Ward offers counseling and extracurricular activities for refugee children under a program titled Fashat khileq (Letting off Steam) designed to relieve stress resulting from psychological trauma and stimulate creativity. Ward also runs film screenings to raise awareness about people who have successfully overcome a physical disability, and offers courses in English and computers.

Mustapha Haid, the director of Dawlaty, says that when it comes to Syria, complicated issues like militarization, civil peace and democratic transition are treated as “commodities” with their own market.

(Full Disclosure: Haid has worked with the Institute for War and Peace Reporting IWPR, the organization that operates The Damascus Bureau, in the past and wrote several chapters for IWPR’s Transitional Justice Handbook).

Haid complains that most of the external support and funding is being directed into military channels, which, he points out, are far less sustainable than relief work.

Since its founding in May 2012, Dawlaty has organized workshops for Syrians living inside the country, mostly focusing on non-violent struggle and community organization, but it has also worked on human rights issues, peace-building, and video and media training.

Haid responds to criticism that Lebanon-based organizations can only have a limited effect.

“One cannot measure the impact on the ground because there are no tools to measure it,” he says. “Dawlaty has had a significant effect on the target group, which consists primarily of activists.”

Haid, who hails from Atareb in the countryside outside Aleppo, goes on to say that Dawlaty has so far produced 16 tutorial videos with three more on the way. These videos will be copied onto DVDs and distributed along with a written brochure inside Syria starting from mid-July. The videos will also be broadcast on the opposition satellite channel Souria Ash-Shaab as well as over the radio in the rebel-controlled provinces of Aleppo and Idlib.

Haid acknowledges, however, that “although we did the best we could, given the circumstances and logistics related to the situation in the region and in Lebanon, we cannot offer more than what we have.”

“We managed to have a positive impact on activists both inside and outside Syria, but it might be difficult to notice because it’s part of a long-term strategy.”

Mays, (not her real name), a volunteer at a Syrian relief organization working in Lebanon, says she also shifted from political activism in Syria to humanitarian work outside the country because she believes that Syrian refugees should avoid the “problematic” opposition in Syria.

Mays went on to say that working in relief “soothes her conscience” because she feels she is able to help directly. In Lebanon, there is no room for the types of activities she was doing in Syria, for neither protests nor publications in Lebanon will make a difference.

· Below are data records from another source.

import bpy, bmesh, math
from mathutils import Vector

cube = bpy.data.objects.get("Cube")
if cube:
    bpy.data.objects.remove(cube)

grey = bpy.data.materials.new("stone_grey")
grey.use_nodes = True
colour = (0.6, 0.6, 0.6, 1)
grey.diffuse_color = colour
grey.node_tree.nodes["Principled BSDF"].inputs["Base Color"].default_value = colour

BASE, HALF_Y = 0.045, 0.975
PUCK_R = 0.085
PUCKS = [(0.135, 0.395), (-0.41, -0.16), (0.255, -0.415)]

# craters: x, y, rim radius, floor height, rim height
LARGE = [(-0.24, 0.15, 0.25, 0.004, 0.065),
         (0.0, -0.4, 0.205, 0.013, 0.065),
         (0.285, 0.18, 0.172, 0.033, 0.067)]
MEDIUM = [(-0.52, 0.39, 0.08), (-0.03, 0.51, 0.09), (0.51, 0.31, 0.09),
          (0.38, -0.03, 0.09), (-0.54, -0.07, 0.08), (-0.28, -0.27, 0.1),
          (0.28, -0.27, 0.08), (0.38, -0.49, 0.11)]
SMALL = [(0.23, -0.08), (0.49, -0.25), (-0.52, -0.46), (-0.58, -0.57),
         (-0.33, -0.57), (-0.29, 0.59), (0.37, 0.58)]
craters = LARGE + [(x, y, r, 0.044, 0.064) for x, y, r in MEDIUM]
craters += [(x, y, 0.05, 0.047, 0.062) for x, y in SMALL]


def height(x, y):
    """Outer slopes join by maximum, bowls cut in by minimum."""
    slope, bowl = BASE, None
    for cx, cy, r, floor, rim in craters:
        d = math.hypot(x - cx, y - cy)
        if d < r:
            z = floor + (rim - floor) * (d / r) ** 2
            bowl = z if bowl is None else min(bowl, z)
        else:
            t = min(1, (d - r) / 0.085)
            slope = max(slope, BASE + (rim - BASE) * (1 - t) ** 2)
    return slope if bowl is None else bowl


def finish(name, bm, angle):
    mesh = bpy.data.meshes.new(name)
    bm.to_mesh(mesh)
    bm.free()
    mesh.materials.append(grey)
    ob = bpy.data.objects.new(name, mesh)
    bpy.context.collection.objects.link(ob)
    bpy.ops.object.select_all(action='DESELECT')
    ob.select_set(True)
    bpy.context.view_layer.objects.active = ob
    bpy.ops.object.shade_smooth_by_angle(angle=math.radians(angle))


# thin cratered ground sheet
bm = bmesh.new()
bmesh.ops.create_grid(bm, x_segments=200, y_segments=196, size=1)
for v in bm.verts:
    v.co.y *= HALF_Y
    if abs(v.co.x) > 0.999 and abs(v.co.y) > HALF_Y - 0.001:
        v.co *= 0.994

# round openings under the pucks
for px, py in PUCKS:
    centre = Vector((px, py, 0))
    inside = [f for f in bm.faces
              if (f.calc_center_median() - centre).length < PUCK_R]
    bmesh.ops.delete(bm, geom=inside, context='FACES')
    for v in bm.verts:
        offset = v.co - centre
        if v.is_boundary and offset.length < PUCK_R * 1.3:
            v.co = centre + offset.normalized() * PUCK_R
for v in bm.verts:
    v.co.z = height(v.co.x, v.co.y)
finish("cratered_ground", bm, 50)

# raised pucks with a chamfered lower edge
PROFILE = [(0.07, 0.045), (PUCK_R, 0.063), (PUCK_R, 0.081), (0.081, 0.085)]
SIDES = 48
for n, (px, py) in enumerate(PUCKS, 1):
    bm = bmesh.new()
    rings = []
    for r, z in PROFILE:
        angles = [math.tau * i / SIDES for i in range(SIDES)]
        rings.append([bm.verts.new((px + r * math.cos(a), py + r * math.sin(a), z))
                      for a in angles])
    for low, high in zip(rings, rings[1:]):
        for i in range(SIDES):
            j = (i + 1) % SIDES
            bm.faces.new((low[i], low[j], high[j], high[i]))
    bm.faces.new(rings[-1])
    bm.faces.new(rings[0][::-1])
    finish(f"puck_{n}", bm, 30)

Ayman, (not his real name), is a coordinator for the Waw Al Wasel organization, one branch of which is active in Lebanon. He says that the organization has an effect on its target demographic, and has already produced several visual and audio projects, participated in advocacy campaigns, and distributed written materials to the Free Syrian Army in northern Syria to raise awareness. These materials seek to educate members of the FSA about ethical conduct in wartime.

Waw Al-Wasel has other initiatives in the works, and is also assisting with what Ayman describes as “friendly projects,” coordinating virtually with activists inside Syria and around the world.

“Syrian civil society in general, not only in Lebanon, has been unable to [come into its own] because of the catastrophic scale of the refugee problem,” Ayman said. “All of our energies are directed toward the relief effort but we can’t meet a quarter of the need.”

Haid echoes Ayman’s sentiment, saying, “humanitarian projects come first, because people are in need.”

He emphasizes, however, the diversity within so-called the civil society sector, which includes immediate relief in the fields of medicine and education, as well as medium and long-term projects focused on civil peace and democratic transition.

Haid also stressed the need for activists in Lebanon to learn from the mistakes of those who attempted such relief efforts in Syria and failed, dealing a significant blow to the peaceful protest movement.